Your own family history was shaped by your parents’ desire to conform. Your parents (yes, Mom, Dad and Dad) probably felt justified in keeping certain details secret, because doing so permitted them to fit in. You have longed to fit in, too. Allow that desire to invest you with compassion for the choices your parents made. It can also lead you toward closure. But remember, when your mind seals its wounds around answers and declares closure, that fix is often temporary. Eventually, something or someone will jolt your memory and inspire you to probe old wounds. If that happens, don’t worry. Closure is a process, not a period.
I have a lot of sadness in my heart about the uncertainty in the world. How am I going to know that everything is OK?
You know things will be OK because of your big, tender, loving heart and because of the other people in the world who love as widely and deeply as you do.
This weary old world needs you and everyone else who cares enough to notice uncertainty and yet are courageous and committed enough to initiate, then sustain consciousness and compassion. Mediation helps. So does prayer, kindness and slowing down to avoid the hyperbusyness that many employers, religions, families and fears call us toward. But you can be better than OK by accepting that uncertainty is the cousin of change.
Yes, trust in yourself. Be a force for good and a force for God. Certainty grows from the power of your trust.
This girl that I work with gets laughed at a lot, but she doesn’t notice. How can I get people to stop without bringing it to her attention?

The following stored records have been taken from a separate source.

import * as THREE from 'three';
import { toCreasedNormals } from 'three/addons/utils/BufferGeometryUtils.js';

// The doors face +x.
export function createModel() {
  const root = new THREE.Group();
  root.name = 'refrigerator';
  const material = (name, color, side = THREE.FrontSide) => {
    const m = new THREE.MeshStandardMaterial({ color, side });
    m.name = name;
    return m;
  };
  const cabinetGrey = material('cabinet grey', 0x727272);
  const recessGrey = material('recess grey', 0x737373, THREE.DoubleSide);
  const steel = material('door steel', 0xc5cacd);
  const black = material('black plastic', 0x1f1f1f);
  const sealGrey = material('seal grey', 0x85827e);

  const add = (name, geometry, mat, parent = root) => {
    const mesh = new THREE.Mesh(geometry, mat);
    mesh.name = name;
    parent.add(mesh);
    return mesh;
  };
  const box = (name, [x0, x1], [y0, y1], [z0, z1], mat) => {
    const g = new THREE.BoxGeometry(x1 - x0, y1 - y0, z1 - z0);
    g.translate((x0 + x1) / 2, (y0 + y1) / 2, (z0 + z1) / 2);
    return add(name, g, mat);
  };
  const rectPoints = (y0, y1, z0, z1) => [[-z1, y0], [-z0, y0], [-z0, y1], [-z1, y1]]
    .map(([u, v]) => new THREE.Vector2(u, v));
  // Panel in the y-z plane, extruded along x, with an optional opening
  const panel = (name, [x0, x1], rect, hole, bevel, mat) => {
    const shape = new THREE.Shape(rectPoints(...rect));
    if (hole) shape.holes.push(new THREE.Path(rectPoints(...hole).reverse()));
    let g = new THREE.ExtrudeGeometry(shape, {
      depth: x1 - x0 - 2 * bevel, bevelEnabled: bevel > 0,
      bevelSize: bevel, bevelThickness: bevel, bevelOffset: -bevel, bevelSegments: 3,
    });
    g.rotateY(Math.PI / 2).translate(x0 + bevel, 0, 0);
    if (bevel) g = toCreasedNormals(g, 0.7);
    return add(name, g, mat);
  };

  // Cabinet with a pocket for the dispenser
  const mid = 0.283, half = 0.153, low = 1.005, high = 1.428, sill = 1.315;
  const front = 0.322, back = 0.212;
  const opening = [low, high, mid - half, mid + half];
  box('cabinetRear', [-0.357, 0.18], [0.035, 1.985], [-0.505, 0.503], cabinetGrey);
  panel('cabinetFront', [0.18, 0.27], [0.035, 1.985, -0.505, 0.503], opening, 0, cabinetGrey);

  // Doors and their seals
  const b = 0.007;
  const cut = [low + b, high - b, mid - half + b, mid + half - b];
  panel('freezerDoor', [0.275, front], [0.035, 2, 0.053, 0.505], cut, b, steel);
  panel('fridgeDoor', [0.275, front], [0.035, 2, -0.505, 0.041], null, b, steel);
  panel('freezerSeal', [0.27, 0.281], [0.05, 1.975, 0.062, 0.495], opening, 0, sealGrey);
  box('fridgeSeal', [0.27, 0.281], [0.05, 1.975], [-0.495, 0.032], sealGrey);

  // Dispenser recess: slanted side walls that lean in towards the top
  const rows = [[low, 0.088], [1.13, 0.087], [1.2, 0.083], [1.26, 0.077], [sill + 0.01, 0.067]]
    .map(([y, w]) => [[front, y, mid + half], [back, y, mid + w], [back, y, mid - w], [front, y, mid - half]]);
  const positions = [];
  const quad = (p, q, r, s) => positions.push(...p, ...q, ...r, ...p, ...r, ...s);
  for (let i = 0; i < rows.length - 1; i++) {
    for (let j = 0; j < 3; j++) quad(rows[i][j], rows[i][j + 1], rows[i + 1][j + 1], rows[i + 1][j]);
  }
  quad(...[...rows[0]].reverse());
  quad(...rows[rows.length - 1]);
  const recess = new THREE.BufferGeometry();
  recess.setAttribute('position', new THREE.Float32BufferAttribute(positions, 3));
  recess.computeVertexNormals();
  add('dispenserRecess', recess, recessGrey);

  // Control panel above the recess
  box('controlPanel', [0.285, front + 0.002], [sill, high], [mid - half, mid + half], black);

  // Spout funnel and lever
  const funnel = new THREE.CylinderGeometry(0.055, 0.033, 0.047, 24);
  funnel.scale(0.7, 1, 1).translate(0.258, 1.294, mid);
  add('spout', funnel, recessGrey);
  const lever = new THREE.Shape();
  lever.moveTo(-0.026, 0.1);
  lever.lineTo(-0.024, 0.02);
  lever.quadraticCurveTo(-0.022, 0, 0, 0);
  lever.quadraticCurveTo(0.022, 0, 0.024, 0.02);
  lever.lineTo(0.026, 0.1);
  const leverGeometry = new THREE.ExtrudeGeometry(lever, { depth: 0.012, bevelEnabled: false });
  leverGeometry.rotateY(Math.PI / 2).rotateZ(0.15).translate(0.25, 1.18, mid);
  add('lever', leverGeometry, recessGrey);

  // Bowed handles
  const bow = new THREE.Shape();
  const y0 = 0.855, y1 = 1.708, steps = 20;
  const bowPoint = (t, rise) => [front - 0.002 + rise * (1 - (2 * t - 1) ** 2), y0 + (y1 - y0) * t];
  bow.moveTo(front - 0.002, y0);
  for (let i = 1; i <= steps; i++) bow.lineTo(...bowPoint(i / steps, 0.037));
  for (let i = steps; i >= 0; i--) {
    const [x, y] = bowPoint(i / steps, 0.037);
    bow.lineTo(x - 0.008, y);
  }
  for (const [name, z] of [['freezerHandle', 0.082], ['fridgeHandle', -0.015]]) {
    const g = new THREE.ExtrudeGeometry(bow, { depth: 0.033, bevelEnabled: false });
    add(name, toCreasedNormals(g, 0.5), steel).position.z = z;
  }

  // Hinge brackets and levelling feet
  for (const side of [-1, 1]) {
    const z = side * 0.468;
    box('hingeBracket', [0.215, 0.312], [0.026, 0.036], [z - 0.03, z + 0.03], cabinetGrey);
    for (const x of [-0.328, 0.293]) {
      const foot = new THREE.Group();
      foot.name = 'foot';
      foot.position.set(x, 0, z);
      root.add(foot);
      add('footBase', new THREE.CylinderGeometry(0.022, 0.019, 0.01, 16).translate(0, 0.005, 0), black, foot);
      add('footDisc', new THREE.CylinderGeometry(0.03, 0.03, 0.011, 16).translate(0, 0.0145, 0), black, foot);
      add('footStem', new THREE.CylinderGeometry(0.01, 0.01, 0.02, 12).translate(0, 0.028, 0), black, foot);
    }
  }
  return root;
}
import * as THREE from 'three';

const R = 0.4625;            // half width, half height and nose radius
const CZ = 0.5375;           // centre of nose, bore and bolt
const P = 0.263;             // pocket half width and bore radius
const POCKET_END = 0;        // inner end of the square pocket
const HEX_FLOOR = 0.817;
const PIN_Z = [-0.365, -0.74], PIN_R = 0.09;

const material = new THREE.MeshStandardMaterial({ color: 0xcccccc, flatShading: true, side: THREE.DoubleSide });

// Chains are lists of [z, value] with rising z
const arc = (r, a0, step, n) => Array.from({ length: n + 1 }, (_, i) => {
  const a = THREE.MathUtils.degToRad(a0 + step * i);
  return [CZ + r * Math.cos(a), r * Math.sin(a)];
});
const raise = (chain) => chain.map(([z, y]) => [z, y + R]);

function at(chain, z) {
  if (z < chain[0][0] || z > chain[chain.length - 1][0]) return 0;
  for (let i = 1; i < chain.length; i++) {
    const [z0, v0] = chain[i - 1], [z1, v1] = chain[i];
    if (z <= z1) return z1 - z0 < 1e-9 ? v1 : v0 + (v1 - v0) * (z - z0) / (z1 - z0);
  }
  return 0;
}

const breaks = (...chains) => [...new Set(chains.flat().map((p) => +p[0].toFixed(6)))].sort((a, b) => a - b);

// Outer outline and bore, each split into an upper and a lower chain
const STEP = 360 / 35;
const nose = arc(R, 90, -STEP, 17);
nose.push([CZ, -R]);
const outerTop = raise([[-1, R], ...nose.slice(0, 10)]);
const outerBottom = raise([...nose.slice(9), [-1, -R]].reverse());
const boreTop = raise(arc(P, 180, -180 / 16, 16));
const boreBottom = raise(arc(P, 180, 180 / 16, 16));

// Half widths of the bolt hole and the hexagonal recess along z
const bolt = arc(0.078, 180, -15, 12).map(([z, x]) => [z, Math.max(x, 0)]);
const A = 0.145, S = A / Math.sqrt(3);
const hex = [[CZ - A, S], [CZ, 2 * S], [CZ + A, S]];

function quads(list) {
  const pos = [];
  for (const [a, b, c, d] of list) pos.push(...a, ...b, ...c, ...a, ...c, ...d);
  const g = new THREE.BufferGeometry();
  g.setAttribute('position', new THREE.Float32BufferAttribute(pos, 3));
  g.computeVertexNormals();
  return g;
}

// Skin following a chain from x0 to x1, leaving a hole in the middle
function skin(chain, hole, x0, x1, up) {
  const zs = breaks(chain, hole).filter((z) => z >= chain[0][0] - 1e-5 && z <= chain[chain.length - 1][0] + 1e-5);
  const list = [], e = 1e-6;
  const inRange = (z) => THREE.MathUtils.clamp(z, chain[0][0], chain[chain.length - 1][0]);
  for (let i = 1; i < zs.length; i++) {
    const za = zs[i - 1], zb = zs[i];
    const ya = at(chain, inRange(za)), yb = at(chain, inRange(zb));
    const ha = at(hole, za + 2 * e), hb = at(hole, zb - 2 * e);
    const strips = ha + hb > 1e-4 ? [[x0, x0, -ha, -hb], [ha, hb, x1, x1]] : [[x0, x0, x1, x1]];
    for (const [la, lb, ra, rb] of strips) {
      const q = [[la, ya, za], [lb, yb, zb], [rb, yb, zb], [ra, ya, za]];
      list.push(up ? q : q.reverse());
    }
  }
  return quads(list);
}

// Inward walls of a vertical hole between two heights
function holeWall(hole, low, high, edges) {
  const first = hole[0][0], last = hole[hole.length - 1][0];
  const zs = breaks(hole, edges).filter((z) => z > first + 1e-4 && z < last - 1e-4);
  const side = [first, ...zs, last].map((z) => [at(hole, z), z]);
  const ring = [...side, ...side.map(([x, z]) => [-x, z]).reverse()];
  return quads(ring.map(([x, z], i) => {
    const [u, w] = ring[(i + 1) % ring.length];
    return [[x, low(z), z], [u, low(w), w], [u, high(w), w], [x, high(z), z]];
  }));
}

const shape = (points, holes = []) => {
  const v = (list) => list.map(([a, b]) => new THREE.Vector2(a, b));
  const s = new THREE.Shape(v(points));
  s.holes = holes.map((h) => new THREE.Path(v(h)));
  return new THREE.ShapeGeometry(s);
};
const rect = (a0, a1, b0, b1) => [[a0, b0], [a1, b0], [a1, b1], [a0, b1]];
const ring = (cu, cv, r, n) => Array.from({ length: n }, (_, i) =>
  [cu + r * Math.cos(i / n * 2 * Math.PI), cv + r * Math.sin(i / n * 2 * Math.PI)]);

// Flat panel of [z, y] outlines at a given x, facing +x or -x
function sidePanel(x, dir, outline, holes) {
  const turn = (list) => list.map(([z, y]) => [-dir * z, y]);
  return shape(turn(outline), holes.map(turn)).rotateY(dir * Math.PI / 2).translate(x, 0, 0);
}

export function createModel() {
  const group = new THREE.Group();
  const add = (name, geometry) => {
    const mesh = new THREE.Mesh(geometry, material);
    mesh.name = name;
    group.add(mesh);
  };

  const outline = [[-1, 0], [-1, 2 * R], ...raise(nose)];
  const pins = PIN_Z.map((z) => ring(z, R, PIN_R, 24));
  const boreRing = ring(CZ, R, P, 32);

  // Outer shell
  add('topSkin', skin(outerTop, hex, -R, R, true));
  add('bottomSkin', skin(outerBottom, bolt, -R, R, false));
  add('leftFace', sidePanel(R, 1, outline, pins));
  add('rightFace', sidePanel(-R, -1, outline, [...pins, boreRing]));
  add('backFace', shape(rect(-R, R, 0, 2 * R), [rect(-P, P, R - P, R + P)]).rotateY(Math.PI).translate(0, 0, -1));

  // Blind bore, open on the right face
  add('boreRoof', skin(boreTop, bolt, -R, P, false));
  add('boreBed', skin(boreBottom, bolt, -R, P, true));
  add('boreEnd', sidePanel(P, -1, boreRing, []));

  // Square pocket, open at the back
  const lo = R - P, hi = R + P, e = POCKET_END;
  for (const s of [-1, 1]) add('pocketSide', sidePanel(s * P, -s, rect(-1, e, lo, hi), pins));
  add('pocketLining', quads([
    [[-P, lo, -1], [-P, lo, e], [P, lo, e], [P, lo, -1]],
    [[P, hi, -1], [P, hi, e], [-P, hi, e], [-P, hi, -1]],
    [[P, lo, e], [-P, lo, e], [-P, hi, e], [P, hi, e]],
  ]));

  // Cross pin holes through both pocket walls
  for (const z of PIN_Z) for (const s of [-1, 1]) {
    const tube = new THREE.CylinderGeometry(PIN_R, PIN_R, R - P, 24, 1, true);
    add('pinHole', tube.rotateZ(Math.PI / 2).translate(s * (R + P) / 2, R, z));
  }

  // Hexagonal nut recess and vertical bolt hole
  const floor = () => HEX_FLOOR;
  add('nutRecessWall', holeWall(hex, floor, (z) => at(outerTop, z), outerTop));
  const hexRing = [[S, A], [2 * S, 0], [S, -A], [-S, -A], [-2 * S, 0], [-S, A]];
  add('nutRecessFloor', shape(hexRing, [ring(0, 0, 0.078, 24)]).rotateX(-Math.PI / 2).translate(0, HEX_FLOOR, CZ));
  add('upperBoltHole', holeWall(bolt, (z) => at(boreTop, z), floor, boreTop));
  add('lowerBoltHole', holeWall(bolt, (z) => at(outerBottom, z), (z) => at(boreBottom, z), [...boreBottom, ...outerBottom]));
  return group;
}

Repeatedly ridiculing a co-worker may be a form of covert bullying. If you feel safe, address the cruelty directly in private conversations with each offender. Or take the problem to your supervisor or the human-resources department. Propose a discussion of Rotary International’s Four-Way Test at the next staff meeting. The test consists of questions that encourage reflection before speaking: “1. Is it the truth? 2. Is it fair to all concerned? 3. Will it build goodwill and better friendships? 4. Will it be beneficial to all concerned?” Then, befriend your co-worker. She is far too comfortable with abuse and needs support to realize it.